[Source data Boundary: Start]
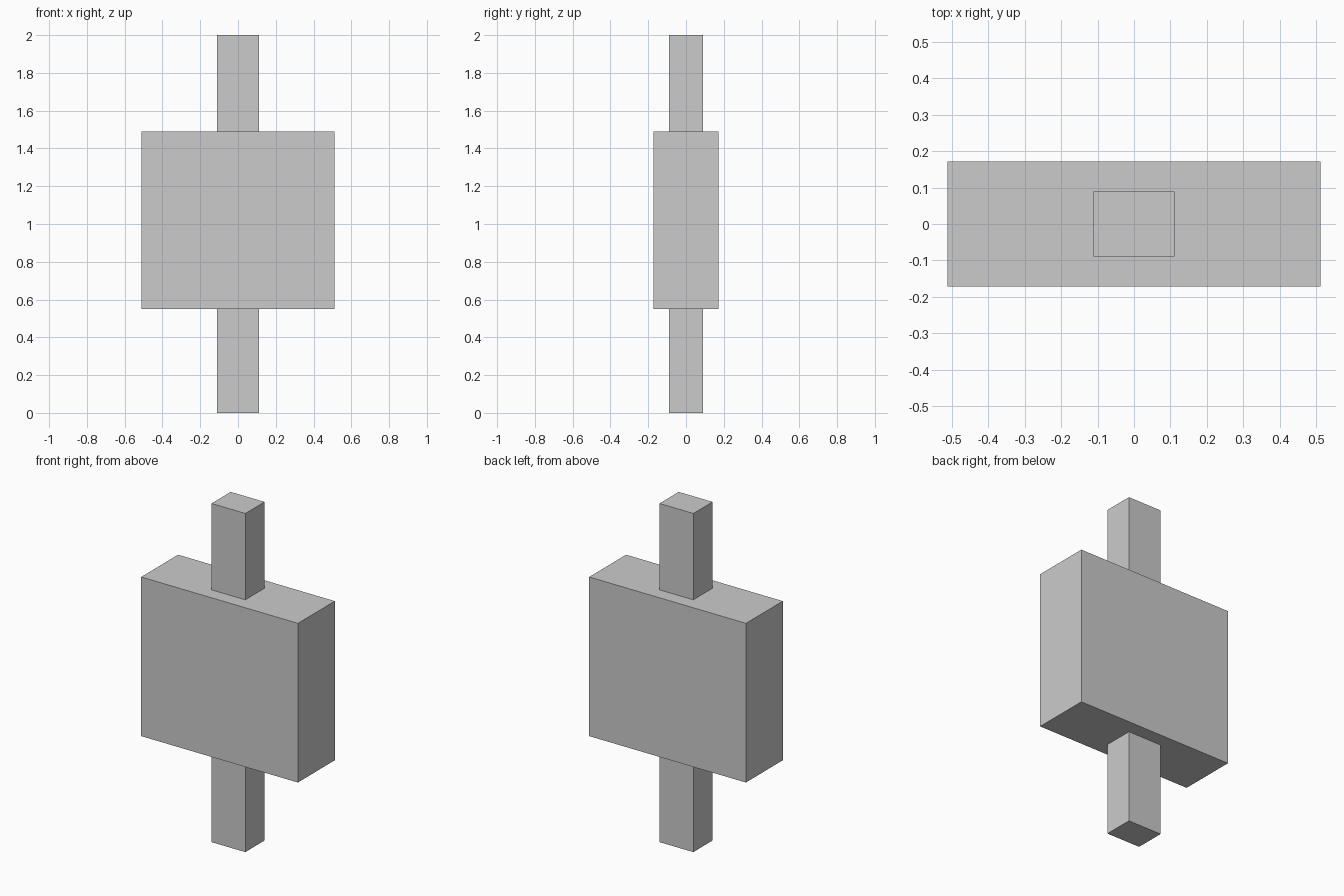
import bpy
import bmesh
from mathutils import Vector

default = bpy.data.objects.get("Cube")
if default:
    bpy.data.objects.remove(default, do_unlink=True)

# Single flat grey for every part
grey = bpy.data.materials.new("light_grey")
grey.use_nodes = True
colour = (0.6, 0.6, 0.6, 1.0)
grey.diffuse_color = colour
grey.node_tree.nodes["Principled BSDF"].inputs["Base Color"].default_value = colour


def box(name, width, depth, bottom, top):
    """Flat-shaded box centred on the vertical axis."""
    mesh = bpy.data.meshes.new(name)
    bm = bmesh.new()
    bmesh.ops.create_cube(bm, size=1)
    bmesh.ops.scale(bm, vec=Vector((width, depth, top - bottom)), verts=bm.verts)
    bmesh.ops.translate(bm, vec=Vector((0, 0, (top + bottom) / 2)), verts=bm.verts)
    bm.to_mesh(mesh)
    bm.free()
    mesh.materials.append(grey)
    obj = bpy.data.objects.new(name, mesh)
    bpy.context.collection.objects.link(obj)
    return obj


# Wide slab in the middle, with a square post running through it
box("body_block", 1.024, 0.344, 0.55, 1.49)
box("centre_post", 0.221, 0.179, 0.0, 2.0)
[Source data Boundary: End]
[Source data Boundary: Start]
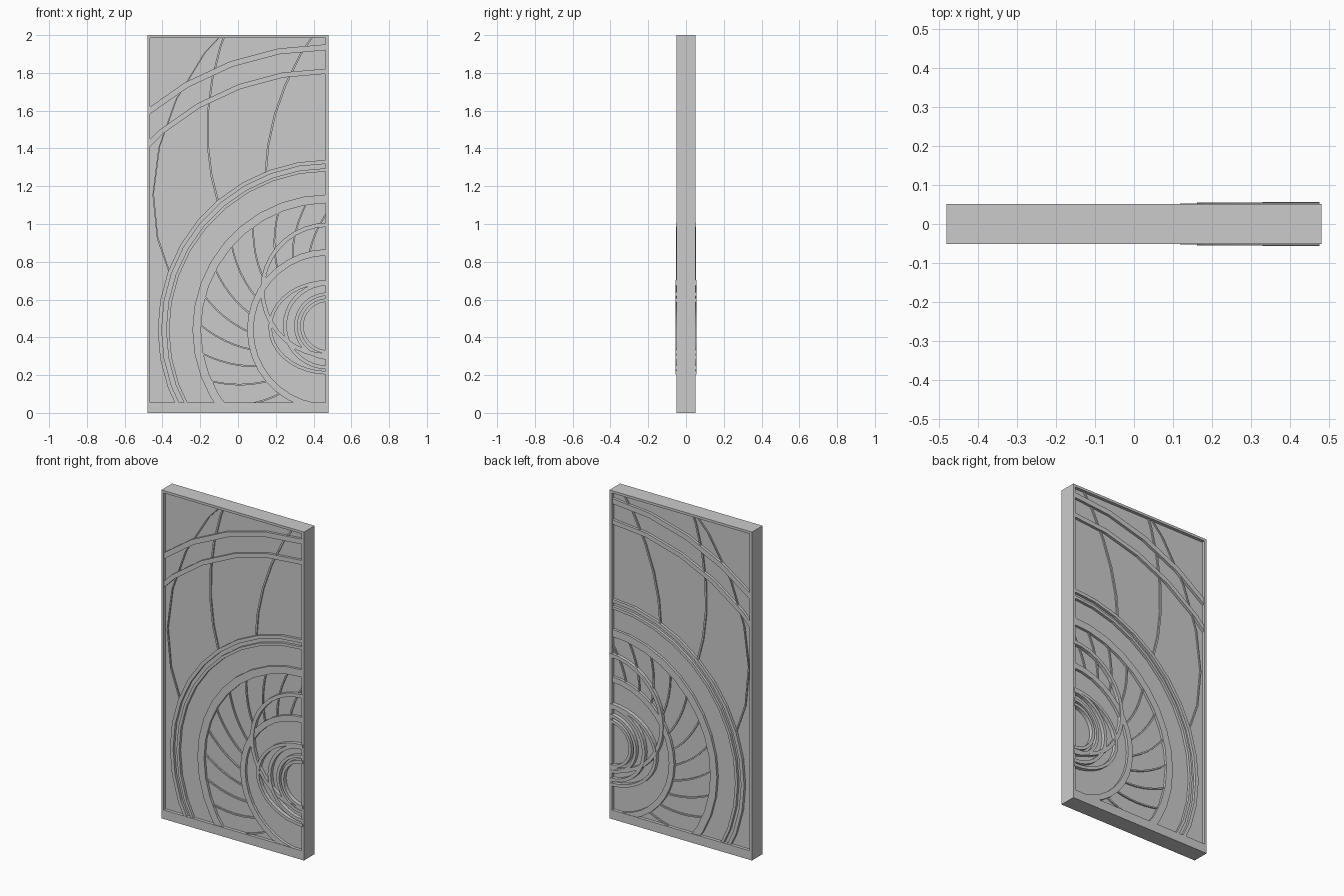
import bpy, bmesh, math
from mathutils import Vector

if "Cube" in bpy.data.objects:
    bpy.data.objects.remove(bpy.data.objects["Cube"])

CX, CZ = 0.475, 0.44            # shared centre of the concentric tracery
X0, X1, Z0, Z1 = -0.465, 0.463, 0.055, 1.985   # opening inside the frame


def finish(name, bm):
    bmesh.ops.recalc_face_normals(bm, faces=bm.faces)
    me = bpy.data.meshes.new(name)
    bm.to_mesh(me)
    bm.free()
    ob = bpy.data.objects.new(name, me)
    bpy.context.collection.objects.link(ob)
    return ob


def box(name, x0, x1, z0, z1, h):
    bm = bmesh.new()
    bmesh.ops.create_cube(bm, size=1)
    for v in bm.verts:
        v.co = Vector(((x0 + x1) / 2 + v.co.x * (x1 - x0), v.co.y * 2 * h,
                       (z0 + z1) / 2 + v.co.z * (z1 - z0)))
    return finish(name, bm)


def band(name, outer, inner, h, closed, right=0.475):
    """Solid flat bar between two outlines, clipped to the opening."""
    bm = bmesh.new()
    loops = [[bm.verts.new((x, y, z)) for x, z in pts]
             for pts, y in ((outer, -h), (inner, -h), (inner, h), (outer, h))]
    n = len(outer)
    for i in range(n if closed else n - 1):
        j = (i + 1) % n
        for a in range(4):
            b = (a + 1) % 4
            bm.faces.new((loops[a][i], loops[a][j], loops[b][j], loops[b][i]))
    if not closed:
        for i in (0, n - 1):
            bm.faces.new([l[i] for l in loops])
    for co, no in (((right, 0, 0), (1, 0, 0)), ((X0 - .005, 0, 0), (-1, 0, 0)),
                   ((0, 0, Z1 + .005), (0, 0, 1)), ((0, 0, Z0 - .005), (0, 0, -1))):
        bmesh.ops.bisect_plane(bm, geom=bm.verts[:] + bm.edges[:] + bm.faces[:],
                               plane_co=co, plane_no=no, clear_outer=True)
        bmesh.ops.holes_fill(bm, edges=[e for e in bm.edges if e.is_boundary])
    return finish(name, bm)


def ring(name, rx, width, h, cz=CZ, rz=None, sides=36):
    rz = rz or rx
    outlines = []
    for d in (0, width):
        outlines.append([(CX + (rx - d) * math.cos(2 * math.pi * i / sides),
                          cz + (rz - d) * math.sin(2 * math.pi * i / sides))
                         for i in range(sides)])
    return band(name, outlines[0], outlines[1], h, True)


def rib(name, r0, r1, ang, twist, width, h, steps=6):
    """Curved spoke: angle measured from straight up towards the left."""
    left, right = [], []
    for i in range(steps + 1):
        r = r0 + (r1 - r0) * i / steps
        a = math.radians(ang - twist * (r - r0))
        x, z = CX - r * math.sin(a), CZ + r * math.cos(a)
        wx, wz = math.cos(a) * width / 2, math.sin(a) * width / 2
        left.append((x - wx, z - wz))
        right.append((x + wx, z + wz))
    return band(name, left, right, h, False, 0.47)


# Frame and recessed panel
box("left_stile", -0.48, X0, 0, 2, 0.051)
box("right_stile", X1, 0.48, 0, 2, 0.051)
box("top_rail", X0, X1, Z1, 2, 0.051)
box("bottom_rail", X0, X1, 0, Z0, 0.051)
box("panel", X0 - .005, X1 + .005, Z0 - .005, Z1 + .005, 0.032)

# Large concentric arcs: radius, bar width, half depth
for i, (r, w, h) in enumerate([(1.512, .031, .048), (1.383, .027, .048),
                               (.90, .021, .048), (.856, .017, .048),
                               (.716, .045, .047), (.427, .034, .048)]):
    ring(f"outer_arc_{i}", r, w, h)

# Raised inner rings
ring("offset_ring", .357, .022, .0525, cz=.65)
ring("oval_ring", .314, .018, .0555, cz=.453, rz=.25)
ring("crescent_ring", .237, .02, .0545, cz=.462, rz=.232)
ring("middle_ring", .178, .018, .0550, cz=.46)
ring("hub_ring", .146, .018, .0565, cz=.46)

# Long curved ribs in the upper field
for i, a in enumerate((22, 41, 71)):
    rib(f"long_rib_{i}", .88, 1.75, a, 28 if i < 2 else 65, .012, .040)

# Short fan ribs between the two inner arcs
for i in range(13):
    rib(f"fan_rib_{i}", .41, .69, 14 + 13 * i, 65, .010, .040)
[Source data Boundary: End]
**Problem to solve**
For every line above that includes the word "band", return the line.

**Answer section**
def band(name, outer, inner, h, closed, right=0.475):
    return band(name, outlines[0], outlines[1], h, True)
    return band(name, left, right, h, False, 0.47)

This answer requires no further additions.